> [Task objective]
An exact copy of the entries, with every picture omitted, is what is needed here.

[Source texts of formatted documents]
- - - -

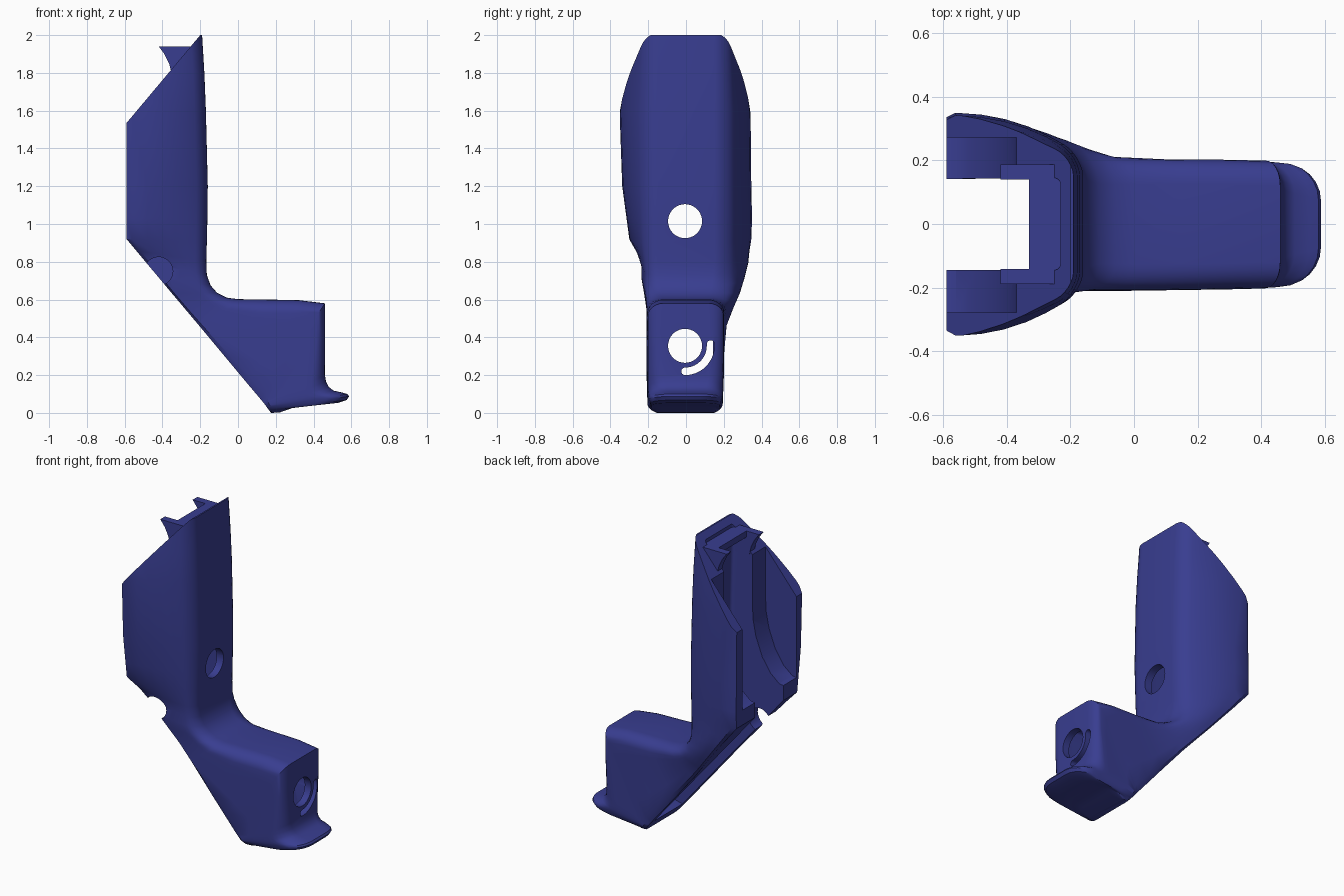
import bpy, bmesh
from math import sin, cos, pi, radians
from mathutils import Vector

cube = bpy.data.objects.get("Cube")
if cube:
    bpy.data.objects.remove(cube, do_unlink=True)

blue = bpy.data.materials.new("indigo_plastic")
blue.use_nodes = True
blue.diffuse_color = (0.04, 0.047, 0.28, 1)
blue.node_tree.nodes["Principled BSDF"].inputs["Base Color"].default_value = blue.diffuse_color


def to_object(name, bm):
    bmesh.ops.recalc_face_normals(bm, faces=bm.faces)
    mesh = bpy.data.meshes.new(name)
    bm.to_mesh(mesh)
    bm.free()
    mesh.materials.append(blue)
    obj = bpy.data.objects.new(name, mesh)
    bpy.context.collection.objects.link(obj)
    return obj


def side(length, back_w, front_w, r):
    """One half of a U section: distance from the back edge, half width."""
    r = min(r, 0.45 * length)
    width = lambda s: front_w + (back_w - front_w) * (1 - (s / length) ** 2.3)
    pts = [(0, width(0) - 0.015)]
    pts += [(k * (length - r), width(k * (length - r))) for k in (0.08, 0.3, 0.5, 0.7, 0.87)]
    for i in range(7):
        a = i * pi / 12
        s = length - r + r * sin(a)
        pts.append((s, width(s) - r * (1 - cos(a))))
    return pts


def loft(stations):
    """Skin U sections given as back x,z, front x,z, half widths -y, +y, front, radius."""
    bm = bmesh.new()
    rings = []
    for bx, bz, fx, fz, wn, wp, wf, r in stations:
        back, run = Vector((bx, 0, bz)), Vector((fx - bx, 0, fz - bz))
        length, d = run.length, run.normalized()
        outline = [(s, -w) for s, w in side(length, wn, wf, r)]
        outline += [(s, w) for s, w in reversed(side(length, wp, wf, r))]
        rings.append([bm.verts.new(back + d * s + Vector((0, y, 0))) for s, y in outline])
    n = len(rings[0])
    for a, b in zip(rings, rings[1:]):
        for i in range(n):
            j = (i + 1) % n
            bm.faces.new((a[i], a[j], b[j], b[i]))
    bm.faces.new(rings[0])
    bm.faces.new(rings[-1])
    return bm


def extrude(name, points, vec):
    """Extrude a flat outline of 3D points along a vector."""
    bm = bmesh.new()
    face = bm.faces.new([bm.verts.new(p) for p in points])
    out = bmesh.ops.extrude_face_region(bm, geom=[face])
    moved = [v for v in out["geom"] if isinstance(v, bmesh.types.BMVert)]
    bmesh.ops.translate(bm, verts=moved, vec=vec)
    return to_object(name, bm)


def extrude_y(name, profile, y0, y1):
    return extrude(name, [(x, y0, z) for x, z in profile], (0, y1 - y0, 0))


def extrude_x(name, outline, x0, x1):
    return extrude(name, [(x0, y, z) for y, z in outline], (x1 - x0, 0, 0))


def arc(cx, cy, r, a0, a1, n):
    return [(cx + r * cos(radians(a0 + (a1 - a0) * i / n)),
             cy + r * sin(radians(a0 + (a1 - a0) * i / n))) for i in range(n + 1)]


def cut(obj, cutter):
    cutter.hide_render = True
    mod = obj.modifiers.new("cut", 'BOOLEAN')
    mod.operation, mod.solver, mod.object = 'DIFFERENCE', 'EXACT', cutter
    bpy.context.view_layer.objects.active = obj
    bpy.ops.object.modifier_apply(modifier=mod.name)
    bpy.data.objects.remove(cutter, do_unlink=True)


# Outer skin: upright body, then fanning round into the handle
stations = [
    (-.59, 2.0, -.19, 2.0, .285, .28, .21, .06),
    (-.59, 1.8, -.178, 1.8, .325, .32, .21, .06),
    (-.59, 1.6, -.17, 1.6, .352, .342, .21, .06),
    (-.59, 1.2, -.16, 1.2, .338, .346, .21, .06),
    (-.59, 1.03, -.162, 1.03, .315, .35, .21, .06),
    (-.59, .92, -.165, .9, .3, .346, .21, .06),
    (-.54, .86, -.168, .8, .26, .336, .21, .06),
    (-.49, .8, -.165, .73, .24, .33, .205, .06),
    (-.42, .717, -.145, .675, .236, .31, .205, .07),
    (-.35, .633, -.11, .635, .222, .285, .205, .08),
    (-.28, .55, -.06, .61, .21, .25, .205, .08),
    (-.2, .455, 0, .602, .21, .215, .205, .08),
    (-.05, .275, .15, .6, .21, .2, .205, .08),
    (.05, .155, .32, .597, .208, .2, .203, .08),
    (.12, .072, .46, .58, .207, .197, .2, .08),
]
# Front face and curled lip
lip = [(.46, .42), (.46, .2), (.466, .165), (.48, .138), (.505, .118), (.55, .108), (.58, .1),
       (.588, .088), (.575, .068), (.53, .053), (.4, .042), (.3, .03), (.22, .002)]
for i, (x, z) in enumerate(lip):
    k = i / (len(lip) - 1)
    stations.append((.135 + .04 * k, .054 - .054 * k, x, z, .205 - .05 * k ** 3, .195 - .045 * k ** 3,
                     .2 - .04 * k ** 3, .07 + .05 * min(1, 2 * k)))
bm = loft(stations)

# Slanted top opening
res = bmesh.ops.bisect_plane(bm, geom=bm.verts[:] + bm.edges[:] + bm.faces[:], dist=1e-5,
                             plane_co=(-.59, 0, 1.535), plane_no=(-.465, 0, .39), clear_outer=True)
bmesh.ops.holes_fill(bm, edges=[e for e in bm.edges if e.is_boundary], sides=0)
shell = to_object("body_shell", bm)

# Central channel, open at the top, back and slanted underside
channel_w = (.145, .142, .145, .02)
channel = [(-.7, 2.1, -.235, 2.1), (-.7, 1.5, -.22, 1.5), (-.7, .97, -.21, .97), (-.62, .76, -.215, .74),
           (-.5, .6, -.19, .63), (-.38, .46, -.12, .565), (-.26, .32, .02, .55), (-.14, .2, .2, .55),
           (-.05, .1, .415, .535), (0, .03, .415, .14)]
cut(shell, to_object("channel_cutter", loft([c + channel_w for c in channel])))

# Wide rounded recess at the back of the upright body
recess = [(-.7, 1.0), (-.56, 1.02), (-.5, 1.07), (-.44, 1.16), (-.395, 1.28), (-.375, 1.38),
          (-.37, 1.48), (-.37, 1.9), (-.7, 1.9)]
cut(shell, extrude_y("recess_cutter", recess, -.278, .272))

# Round holes, curved slot and side notch
for z, x0, x1 in ((1.015, -.3, 0), (.355, .3, .55)):
    cut(shell, extrude_x("round_cutter", arc(-.005, z, .09, 0, 350, 35), x0, x1))
slot = (arc(-.005, .355, .155, -90, 0, 14) + arc(.13, .365, .02, 20, 160, 5)
        + arc(-.005, .355, .115, 0, -90, 14) + arc(-.005, .22, .02, 110, 250, 5))
cut(shell, extrude_x("slot_cutter", slot, .3, .55))
cut(shell, extrude_y("notch_cutter", arc(-.42, .75, .075, 0, 350, 35), -.4, -.1))

# Hooked top tab: two arms and a cross bar
hook = [(-.42, 1.94), (-.39, 1.9), (-.365, 1.85), (-.35, 1.79), (-.25, 1.79), (-.21, 1.94)]
for name, y in (("left_tab_arm", .14), ("right_tab_arm", -.188)):
    extrude_y(name, hook, y, y + .047)
extrude_y("tab_cross_bar", [(-.33, 1.94), (-.33, 1.9), (-.21, 1.86), (-.21, 1.94)], -.15, .15)

# Smooth the curved shell, keeping crisp edges
bpy.ops.object.select_all(action='DESELECT')
shell.select_set(True)
bpy.context.view_layer.objects.active = shell
bpy.ops.object.shade_smooth_by_angle(angle=radians(32))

- - - -

> [Task solution]
import bpy, bmesh
from math import sin, cos, pi, radians
from mathutils import Vector

cube = bpy.data.objects.get("Cube")
if cube:
    bpy.data.objects.remove(cube, do_unlink=True)

blue = bpy.data.materials.new("indigo_plastic")
blue.use_nodes = True
blue.diffuse_color = (0.04, 0.047, 0.28, 1)
blue.node_tree.nodes["Principled BSDF"].inputs["Base Color"].default_value = blue.diffuse_color


def to_object(name, bm):
    bmesh.ops.recalc_face_normals(bm, faces=bm.faces)
    mesh = bpy.data.meshes.new(name)
    bm.to_mesh(mesh)
    bm.free()
    mesh.materials.append(blue)
    obj = bpy.data.objects.new(name, mesh)
    bpy.context.collection.objects.link(obj)
    return obj


def side(length, back_w, front_w, r):
    """One half of a U section: distance from the back edge, half width."""
    r = min(r, 0.45 * length)
    width = lambda s: front_w + (back_w - front_w) * (1 - (s / length) ** 2.3)
    pts = [(0, width(0) - 0.015)]
    pts += [(k * (length - r), width(k * (length - r))) for k in (0.08, 0.3, 0.5, 0.7, 0.87)]
    for i in range(7):
        a = i * pi / 12
        s = length - r + r * sin(a)
        pts.append((s, width(s) - r * (1 - cos(a))))
    return pts


def loft(stations):
    """Skin U sections given as back x,z, front x,z, half widths -y, +y, front, radius."""
    bm = bmesh.new()
    rings = []
    for bx, bz, fx, fz, wn, wp, wf, r in stations:
        back, run = Vector((bx, 0, bz)), Vector((fx - bx, 0, fz - bz))
        length, d = run.length, run.normalized()
        outline = [(s, -w) for s, w in side(length, wn, wf, r)]
        outline += [(s, w) for s, w in reversed(side(length, wp, wf, r))]
        rings.append([bm.verts.new(back + d * s + Vector((0, y, 0))) for s, y in outline])
    n = len(rings[0])
    for a, b in zip(rings, rings[1:]):
        for i in range(n):
            j = (i + 1) % n
            bm.faces.new((a[i], a[j], b[j], b[i]))
    bm.faces.new(rings[0])
    bm.faces.new(rings[-1])
    return bm


def extrude(name, points, vec):
    """Extrude a flat outline of 3D points along a vector."""
    bm = bmesh.new()
    face = bm.faces.new([bm.verts.new(p) for p in points])
    out = bmesh.ops.extrude_face_region(bm, geom=[face])
    moved = [v for v in out["geom"] if isinstance(v, bmesh.types.BMVert)]
    bmesh.ops.translate(bm, verts=moved, vec=vec)
    return to_object(name, bm)


def extrude_y(name, profile, y0, y1):
    return extrude(name, [(x, y0, z) for x, z in profile], (0, y1 - y0, 0))


def extrude_x(name, outline, x0, x1):
    return extrude(name, [(x0, y, z) for y, z in outline], (x1 - x0, 0, 0))


def arc(cx, cy, r, a0, a1, n):
    return [(cx + r * cos(radians(a0 + (a1 - a0) * i / n)),
             cy + r * sin(radians(a0 + (a1 - a0) * i / n))) for i in range(n + 1)]


def cut(obj, cutter):
    cutter.hide_render = True
    mod = obj.modifiers.new("cut", 'BOOLEAN')
    mod.operation, mod.solver, mod.object = 'DIFFERENCE', 'EXACT', cutter
    bpy.context.view_layer.objects.active = obj
    bpy.ops.object.modifier_apply(modifier=mod.name)
    bpy.data.objects.remove(cutter, do_unlink=True)


# Outer skin: upright body, then fanning round into the handle
stations = [
    (-.59, 2.0, -.19, 2.0, .285, .28, .21, .06),
    (-.59, 1.8, -.178, 1.8, .325, .32, .21, .06),
    (-.59, 1.6, -.17, 1.6, .352, .342, .21, .06),
    (-.59, 1.2, -.16, 1.2, .338, .346, .21, .06),
    (-.59, 1.03, -.162, 1.03, .315, .35, .21, .06),
    (-.59, .92, -.165, .9, .3, .346, .21, .06),
    (-.54, .86, -.168, .8, .26, .336, .21, .06),
    (-.49, .8, -.165, .73, .24, .33, .205, .06),
    (-.42, .717, -.145, .675, .236, .31, .205, .07),
    (-.35, .633, -.11, .635, .222, .285, .205, .08),
    (-.28, .55, -.06, .61, .21, .25, .205, .08),
    (-.2, .455, 0, .602, .21, .215, .205, .08),
    (-.05, .275, .15, .6, .21, .2, .205, .08),
    (.05, .155, .32, .597, .208, .2, .203, .08),
    (.12, .072, .46, .58, .207, .197, .2, .08),
]
# Front face and curled lip
lip = [(.46, .42), (.46, .2), (.466, .165), (.48, .138), (.505, .118), (.55, .108), (.58, .1),
       (.588, .088), (.575, .068), (.53, .053), (.4, .042), (.3, .03), (.22, .002)]
for i, (x, z) in enumerate(lip):
    k = i / (len(lip) - 1)
    stations.append((.135 + .04 * k, .054 - .054 * k, x, z, .205 - .05 * k ** 3, .195 - .045 * k ** 3,
                     .2 - .04 * k ** 3, .07 + .05 * min(1, 2 * k)))
bm = loft(stations)

# Slanted top opening
res = bmesh.ops.bisect_plane(bm, geom=bm.verts[:] + bm.edges[:] + bm.faces[:], dist=1e-5,
                             plane_co=(-.59, 0, 1.535), plane_no=(-.465, 0, .39), clear_outer=True)
bmesh.ops.holes_fill(bm, edges=[e for e in bm.edges if e.is_boundary], sides=0)
shell = to_object("body_shell", bm)

# Central channel, open at the top, back and slanted underside
channel_w = (.145, .142, .145, .02)
channel = [(-.7, 2.1, -.235, 2.1), (-.7, 1.5, -.22, 1.5), (-.7, .97, -.21, .97), (-.62, .76, -.215, .74),
           (-.5, .6, -.19, .63), (-.38, .46, -.12, .565), (-.26, .32, .02, .55), (-.14, .2, .2, .55),
           (-.05, .1, .415, .535), (0, .03, .415, .14)]
cut(shell, to_object("channel_cutter", loft([c + channel_w for c in channel])))

# Wide rounded recess at the back of the upright body
recess = [(-.7, 1.0), (-.56, 1.02), (-.5, 1.07), (-.44, 1.16), (-.395, 1.28), (-.375, 1.38),
          (-.37, 1.48), (-.37, 1.9), (-.7, 1.9)]
cut(shell, extrude_y("recess_cutter", recess, -.278, .272))

# Round holes, curved slot and side notch
for z, x0, x1 in ((1.015, -.3, 0), (.355, .3, .55)):
    cut(shell, extrude_x("round_cutter", arc(-.005, z, .09, 0, 350, 35), x0, x1))
slot = (arc(-.005, .355, .155, -90, 0, 14) + arc(.13, .365, .02, 20, 160, 5)
        + arc(-.005, .355, .115, 0, -90, 14) + arc(-.005, .22, .02, 110, 250, 5))
cut(shell, extrude_x("slot_cutter", slot, .3, .55))
cut(shell, extrude_y("notch_cutter", arc(-.42, .75, .075, 0, 350, 35), -.4, -.1))

# Hooked top tab: two arms and a cross bar
hook = [(-.42, 1.94), (-.39, 1.9), (-.365, 1.85), (-.35, 1.79), (-.25, 1.79), (-.21, 1.94)]
for name, y in (("left_tab_arm", .14), ("right_tab_arm", -.188)):
    extrude_y(name, hook, y, y + .047)
extrude_y("tab_cross_bar", [(-.33, 1.94), (-.33, 1.9), (-.21, 1.86), (-.21, 1.94)], -.15, .15)

# Smooth the curved shell, keeping crisp edges
bpy.ops.object.select_all(action='DESELECT')
shell.select_set(True)
bpy.context.view_layer.objects.active = shell
bpy.ops.object.shade_smooth_by_angle(angle=radians(32))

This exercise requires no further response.